Some time ago, I heard an unusual home remedy on your radio show: using Elmer's glue to prevent blistering on a burned hand. I burned myself last night and initially iced my hand.
Since I've never had much luck with icing burns, I decided to try the glue method, which consists of spreading glue over the burned area and letting it harden. I repeated this covering a couple of times to form something like a second skin over the burn. Eight hours later, as I write, the skin is a little tender, but there are no blisters. This is really neat.
This is one of the more unusual home remedies people use on burns. Rapidly cooling the skin first with cold water is important. In addition to helping reduce the pain, it stops the heat from making the burn worse.
We have no idea why Elmer's glue might ease the pain of a household burn. Others report success with soy sauce or yellow mustard. A serious burn deserves medical attention and should have nothing other than cool water applied to it at home.
I have been diagnosed with toenail fungus. My doctor recommended an oral medication that is taken over several months, or even up to a year.
This medication can cause liver damage, though, so I want to try to avoid going this route. I have heard of several home remedies, including tea tree oil and Vicks VapoRub.
I am trying Vicks. My toenail has fallen off, but how can I tell if this treatment is successful? Do you have any other recommendations?
We have been collecting home remedies for nail fungus for years, so we have several suggestions.
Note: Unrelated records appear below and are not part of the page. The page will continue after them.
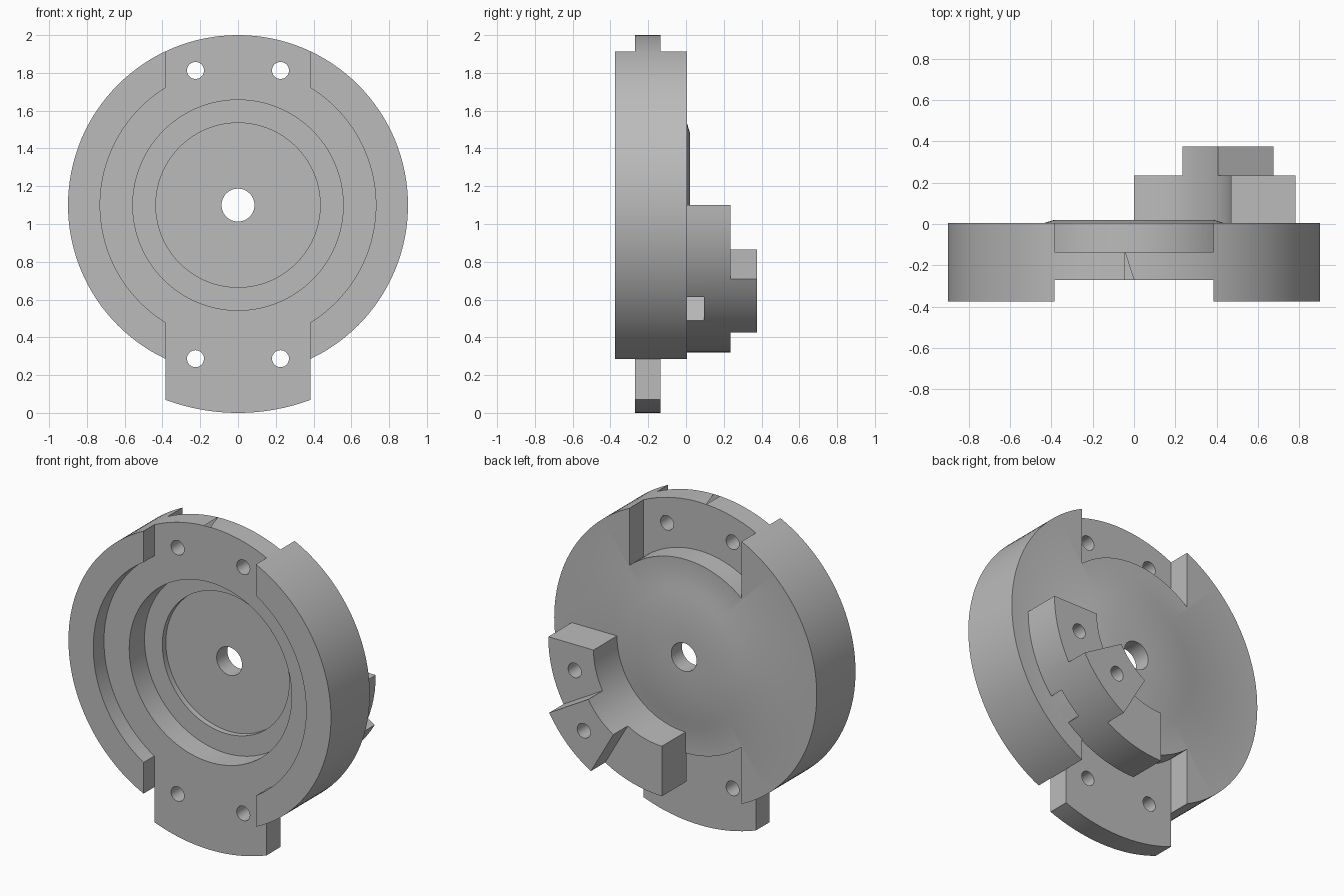
import bpy, bmesh
from math import cos, sin, radians, acos, degrees

if "Cube" in bpy.data.objects:
    bpy.data.objects.remove(bpy.data.objects["Cube"], do_unlink=True)

CZ = 1.1          # height of the disc axis
HALF = 0.385      # half width of the slots and the tab
BACK = 0.005      # rear face of the disc

grey = bpy.data.materials.new("plain grey")
grey.use_nodes = True
grey.diffuse_color = (0.5, 0.5, 0.5, 1)
grey.node_tree.nodes["Principled BSDF"].inputs["Base Color"].default_value = (0.5, 0.5, 0.5, 1)


def finish(bm, name):
    bmesh.ops.recalc_face_normals(bm, faces=bm.faces[:])
    mesh = bpy.data.meshes.new(name)
    bm.to_mesh(mesh)
    bm.free()
    mesh.materials.append(grey)
    obj = bpy.data.objects.new(name, mesh)
    bpy.context.scene.collection.objects.link(obj)
    return obj


def arc(r, a0, a1, n=24):
    """Points on an arc about the disc axis, angles in degrees."""
    angles = [radians(a0 + (a1 - a0) * i / n) for i in range(n + 1)]
    return [(r * cos(a), r * sin(a)) for a in angles]


def prism(name, outline, y0, y1):
    """Extrude an outline, given relative to the disc axis, along y."""
    bm = bmesh.new()
    face = bm.faces.new([bm.verts.new((x, y0, CZ + z)) for x, z in outline])
    new = bmesh.ops.extrude_face_region(bm, geom=[face])["geom"]
    verts = [v for v in new if isinstance(v, bmesh.types.BMVert)]
    bmesh.ops.translate(bm, verts=verts, vec=(0, y1 - y0, 0))
    return finish(bm, name)


def lathe(name, profile, n=128):
    """Turn a closed (radius, y) profile about the disc axis."""
    bm = bmesh.new()
    rings = []
    for i in range(n):
        a = radians(360 * i / n)
        rings.append([bm.verts.new((r * cos(a), y, CZ + r * sin(a))) for r, y in profile])
    m = len(profile)
    for i in range(n):
        p, q = rings[i], rings[(i + 1) % n]
        for j in range(m):
            k = (j + 1) % m
            bm.faces.new((p[j], p[k], q[k], q[j]))
    return finish(bm, name)


def combine(obj, tool, operation="DIFFERENCE"):
    """Apply a boolean and discard the tool."""
    tool.hide_render = True
    bpy.context.view_layer.objects.active = obj
    mod = obj.modifiers.new("boolean", "BOOLEAN")
    mod.operation, mod.solver, mod.object = operation, "EXACT", tool
    bpy.ops.object.modifier_apply(modifier=mod.name)
    bpy.data.objects.remove(tool, do_unlink=True)


def drill(obj, x, z, r, y0, y1):
    hole = [(x + px, z + pz) for px, pz in arc(r, 0, 360, 32)[:-1]]
    combine(obj, prism("hole_cutter", hole, y0, y1))


# Housing disc: stepped front recess, bored centre, slightly raised rear
body = lathe("housing_disc", [
    (0.087, -0.085), (0.435, -0.085), (0.435, -0.12), (0.557, -0.12),
    (0.557, -0.27), (0.73, -0.27), (0.73, -0.375), (0.9, -0.375),
    (0.9, BACK), (0.435, BACK), (0.385, 0.02), (0.087, 0.02)])

# Lower mounting tab
edge = degrees(acos(HALF / 1.1))
tab = arc(1.1, -180 + edge, -edge) + [(HALF, -0.78), (-HALF, -0.78)]
combine(body, prism("tab", tab, -0.27, -0.135), "UNION")

# Slots across the front and, outside the hub, the back
for side in (1, -1):
    front = [(-HALF, side * 0.6), (HALF, side * 0.6), (HALF, side * 1.2), (-HALF, side * 1.2)]
    combine(body, prism("front_slot", front, -0.5, -0.27))
    inner = degrees(acos(HALF / 0.6))
    back = [(x, side * z) for x, z in arc(0.6, inner, 180 - inner)]
    back += [(-HALF, side * 1.2), (HALF, side * 1.2)]
    combine(body, prism("back_slot", back, -0.135, 0.2))

# Mounting holes through the plate
for x in (-0.225, 0.225):
    for z in (-0.813, 0.713):
        drill(body, x, z, 0.045, -0.4, 0.1)

# Quarter ring bracket on the back with a raised middle step
jaw = prism("rear_bracket", arc(0.78, -90, 0) + arc(0.47, 0, -90), BACK - 0.01, 0.235)
step = prism("step", arc(0.78, -60, -30, 8) + arc(0.47, -30, -60, 8), 0.1, 0.375)
combine(jaw, step, "UNION")

# Nut pocket in the outer wall of the bracket
d = cos(radians(45))
pocket = [(d * (u + v), d * (v - u)) for u, v in
          ((0.54, -0.088), (0.9, -0.088), (0.9, 0.088), (0.54, 0.088))]
pocket = [(d * (u + v), d * (v - u)) for u, v in
          ((0.54, -0.088), (0.9, -0.088), (0.9, 0.088), (0.54, 0.088))]
combine(jaw, prism("pocket", pocket, BACK, 0.095))

# Screw holes in the bracket
for angle in (-15, -45):
    a = radians(angle)
    drill(jaw, 0.62 * cos(a), 0.62 * sin(a), 0.045, BACK, 0.5)

# Smooth round walls, crisp edges
for obj in (body, jaw):
    bpy.ops.object.select_all(action="DESELECT")
    obj.select_set(True)
    bpy.context.view_layer.objects.active = obj
    bpy.ops.object.shade_smooth_by_angle(angle=radians(30))
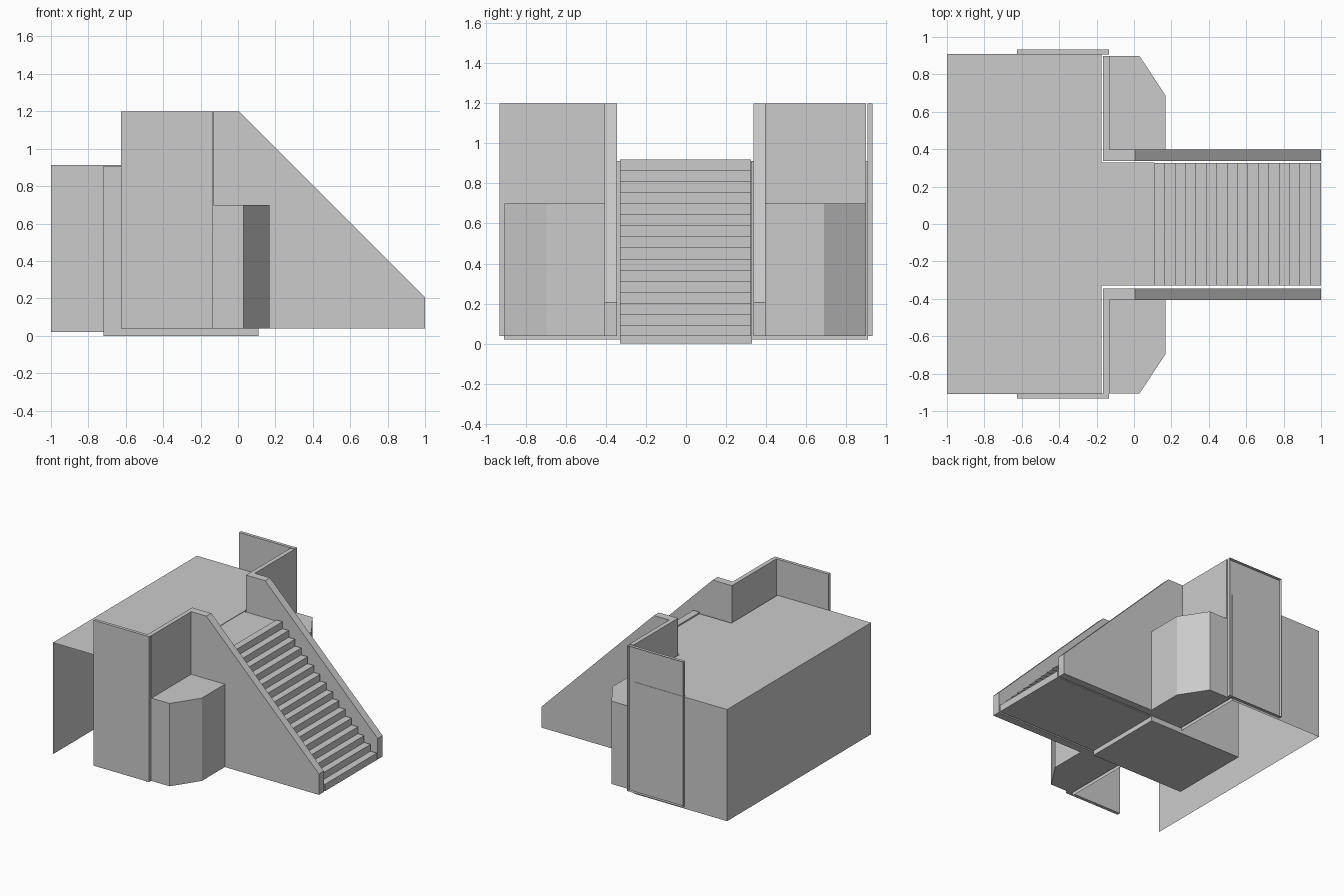
import bpy, bmesh
from mathutils import Vector

old = bpy.data.objects.get("Cube")
if old:
    bpy.data.objects.remove(old, do_unlink=True)

# Single flat colour
grey = bpy.data.materials.new("concrete_grey")
grey.use_nodes = True
colour = (0.6, 0.6, 0.6, 1)
grey.diffuse_color = colour
grey.node_tree.nodes["Principled BSDF"].inputs["Base Color"].default_value = colour


def prism(name, outline, direction, place, open_sides=()):
    """Extrude an outline along a direction; drop faces looking towards open_sides."""
    bm = bmesh.new()
    base = bm.faces.new([bm.verts.new(place(a, b)) for a, b in outline])
    top = bmesh.ops.extrude_face_region(bm, geom=[base], use_keep_orig=True)["geom"]
    bmesh.ops.translate(bm, vec=direction,
                        verts=[v for v in top if isinstance(v, bmesh.types.BMVert)])
    bmesh.ops.recalc_face_normals(bm, faces=bm.faces[:])
    bm.normal_update()
    gone = [f for f in bm.faces if any(f.normal.dot(Vector(s)) > 0.9 for s in open_sides)]
    bmesh.ops.delete(bm, geom=gone, context="FACES")
    mesh = bpy.data.meshes.new(name)
    bm.to_mesh(mesh)
    bm.free()
    mesh.materials.append(grey)
    obj = bpy.data.objects.new(name, mesh)
    bpy.context.collection.objects.link(obj)
    return obj


def flat(name, outline, z0, z1, open_sides=()):
    return prism(name, outline, (0, 0, z1 - z0), lambda x, y: (x, y, z0), open_sides)


def upright(name, outline, y0, y1):
    return prism(name, outline, (0, y1 - y0, 0), lambda x, z: (x, y0, z))


def box(name, x0, x1, y0, y1, z0, z1, open_sides=()):
    return flat(name, [(x0, y0), (x1, y0), (x1, y1), (x0, y1)], z0, z1, open_sides)


BASE, TOP = 0.038, 1.2

# Platform shell, open underneath and on one side, with a core block forming the landing
box("platform_shell", -1, -0.175, -0.909, 0.909, 0.02, 0.912, [(0, -1, 0), (0, 0, -1)])
box("landing_block", -0.72, 0.11, -0.33, 0.33, 0, 0.908)

# Stair flight
STEPS = 16
run, rise = (1 - 0.11) / STEPS, (0.92 - BASE) / STEPS
profile = [(0.11, BASE), (1, BASE)]
for i in range(STEPS):
    z = BASE + (i + 1) * rise
    profile += [(1 - i * run, z), (1 - (i + 1) * run, z)]
upright("stairs", profile, -0.33, 0.325)

# Mirrored wings: stair rail, front wall and chamfered planter
SHIFT = -0.004
for side, s in (("right", -1), ("left", 1)):
    def y(v):
        return s * v + SHIFT
    upright(side + "_stair_rail",
            [(-0.13, BASE), (1, BASE), (1, 0.205), (0.005, TOP), (-0.13, TOP)],
            y(0.34), y(0.402))
    box(side + "_front_wall", -0.165, -0.13, y(0.34), y(0.902), BASE, TOP)
    flat(side + "_planter",
         [(-0.13, y(0.402)), (0.168, y(0.402)), (0.168, y(0.692)),
          (0.03, y(0.902)), (-0.13, y(0.902))], BASE, 0.7)

# Side panels; the left one is hollow on its outer side
box("right_side_panel", -0.625, -0.133, -0.932, -0.906, BASE, TOP)
box("left_side_panel", -0.625, -0.133, 0.906, 0.932, BASE, TOP, [(0, 1, 0)])
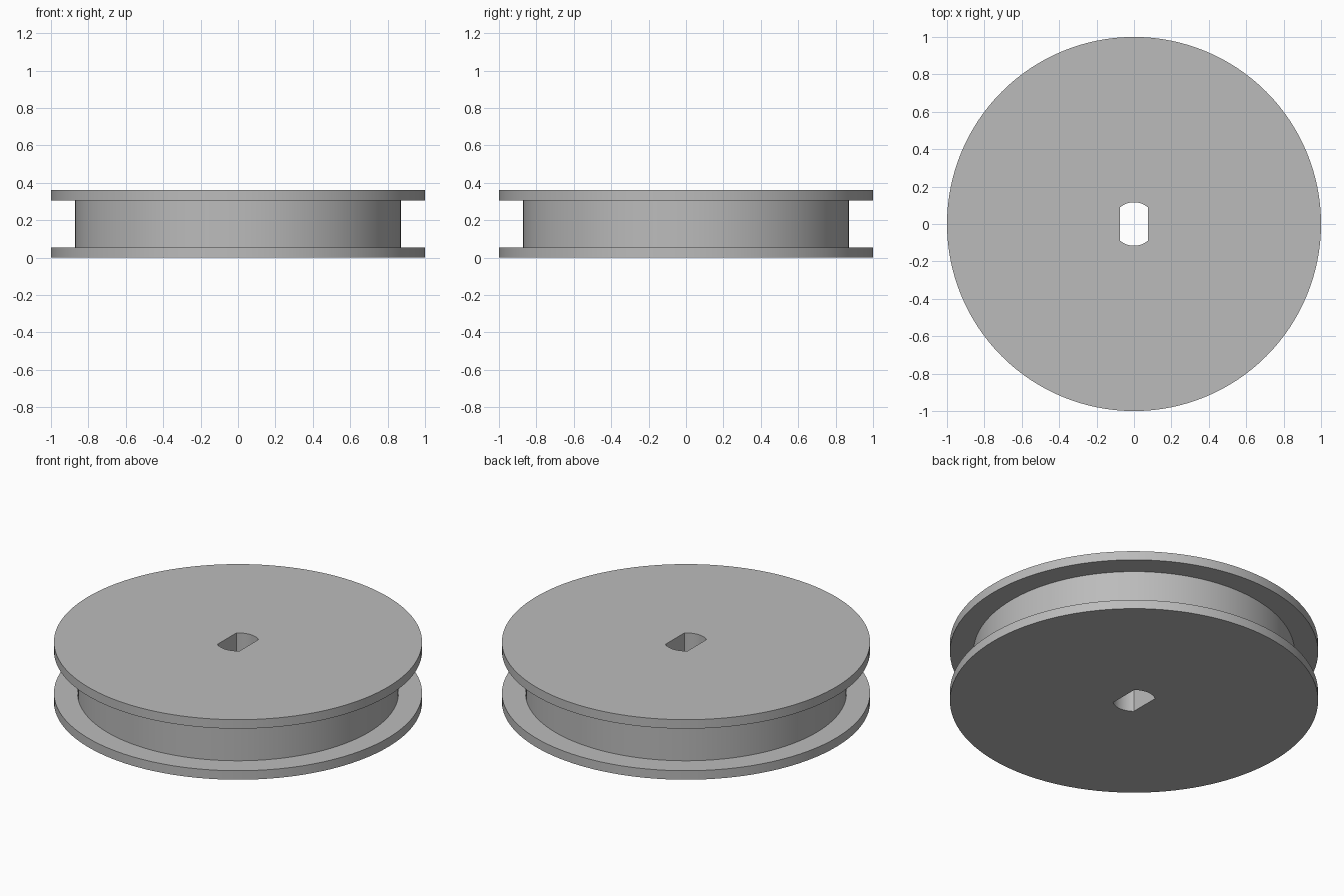
import bpy
import bmesh
from math import cos, sin, tau, radians

cube = bpy.data.objects.get("Cube")
if cube:
    bpy.data.objects.remove(cube, do_unlink=True)

SIDES = 128
HEIGHT = 0.36
FLANGE = 0.054
RIM, HUB = 1.0, 0.872
BORE = 0.116
# the bore's flats start exactly on a division of the circle
FLAT = BORE * cos(tau * 18 / SIDES)

grey = bpy.data.materials.new("plain grey")
grey.use_nodes = True
colour = (0.5, 0.5, 0.5, 1)
grey.diffuse_color = colour
grey.node_tree.nodes["Principled BSDF"].inputs["Base Color"].default_value = colour


def ring(bm, radius, z, flat=None):
    """Circle of vertices, optionally cut by two flats facing the x axis."""
    verts = []
    for i in range(SIDES):
        c, s = cos(tau * i / SIDES), sin(tau * i / SIDES)
        r = radius
        if flat and abs(c) * radius > flat:
            r = flat / abs(c)
        verts.append(bm.verts.new((r * c, r * s, z)))
    return verts


# Closed section: bore, bottom flange, recessed hub, top flange, back to bore
bm = bmesh.new()
rings = [ring(bm, BORE, 0, FLAT)]
for radius, z in [(RIM, 0), (RIM, FLANGE), (HUB, FLANGE),
                  (HUB, HEIGHT - FLANGE), (RIM, HEIGHT - FLANGE), (RIM, HEIGHT)]:
    rings.append(ring(bm, radius, z))
rings.append(ring(bm, BORE, HEIGHT, FLAT))
for a, b in zip(rings, rings[1:] + rings[:1]):
    for i in range(SIDES):
        j = (i + 1) % SIDES
        bm.faces.new((a[i], a[j], b[j], b[i]))
bmesh.ops.recalc_face_normals(bm, faces=bm.faces)

mesh = bpy.data.meshes.new("flanged_spool")
bm.to_mesh(mesh)
bm.free()
mesh.materials.append(grey)
spool = bpy.data.objects.new("flanged_spool", mesh)
bpy.context.collection.objects.link(spool)

# Smooth round walls, crisp rims
bpy.context.view_layer.objects.active = spool
spool.select_set(True)
bpy.ops.object.shade_smooth_by_angle(angle=radians(30))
Now that your toenail has fallen off, you'll need to keep treating it for several months until it grows out fungus-free.
One reader had this experience: "I had a toenail fungus, and the nail was about to come off. My doctor referred me to a podiatrist but commented that if it weren't so far gone, he would recommend putting Vicks VapoRub on it. I tried it anyhow and got results within days. It saved me a trip to a podiatrist. Three years later, the nail is perfect."
Other people have had success treating nails with hydrogen peroxide, Listerine, vinegar or tea tree oil. We are sending you our "Guide to Hair and Nail Care" so you can learn more about these approaches. Anyone who would like a copy, please send $3 in check or money order with a long (No. 10), stamped (59 cents), self-addressed envelope to: Graedons' People's Pharmacy, No. H-31, P.O. Box 52027, Durham, NC 27717-2027. It also can be downloaded for $2 from our Web site at peoplespharm acy.com.
A couple of weeks ago, my husband saw his endocrinologist, and the doctor ordered a test of his vitamin D level. It was very low, so my husband was put on 2,000 units per day.
My husband has been having a lot of pain in his shoulder, with a limited range of motion. An orthopedic surgeon told him that he had a tear in his rotator cuff, and that the only option was surgery.
In less than a week and a half on the vitamin D supplement, he has NO pain and FULL range of motion. This is like a miracle! I think we need a second opinion on that surgery.
A second opinion might be wise. Rheumatologists have been reporting that vitamin D deficiency can result in significant joint pain, stiffness and fatigue. Correcting the deficiency often cures these problems, although it won't repair a torn rotator cuff.
In many parts of the U.S., low vitamin D levels are common during the winter because of the lack of sun exposure. It doesn't take much time in the sun for skin to make vitamin D, but in cold weather that is not practical.
In their column, Joe and Teresa Graedon answer letters from readers. Write to them in care of this newspaper or e-mail them via their Web site.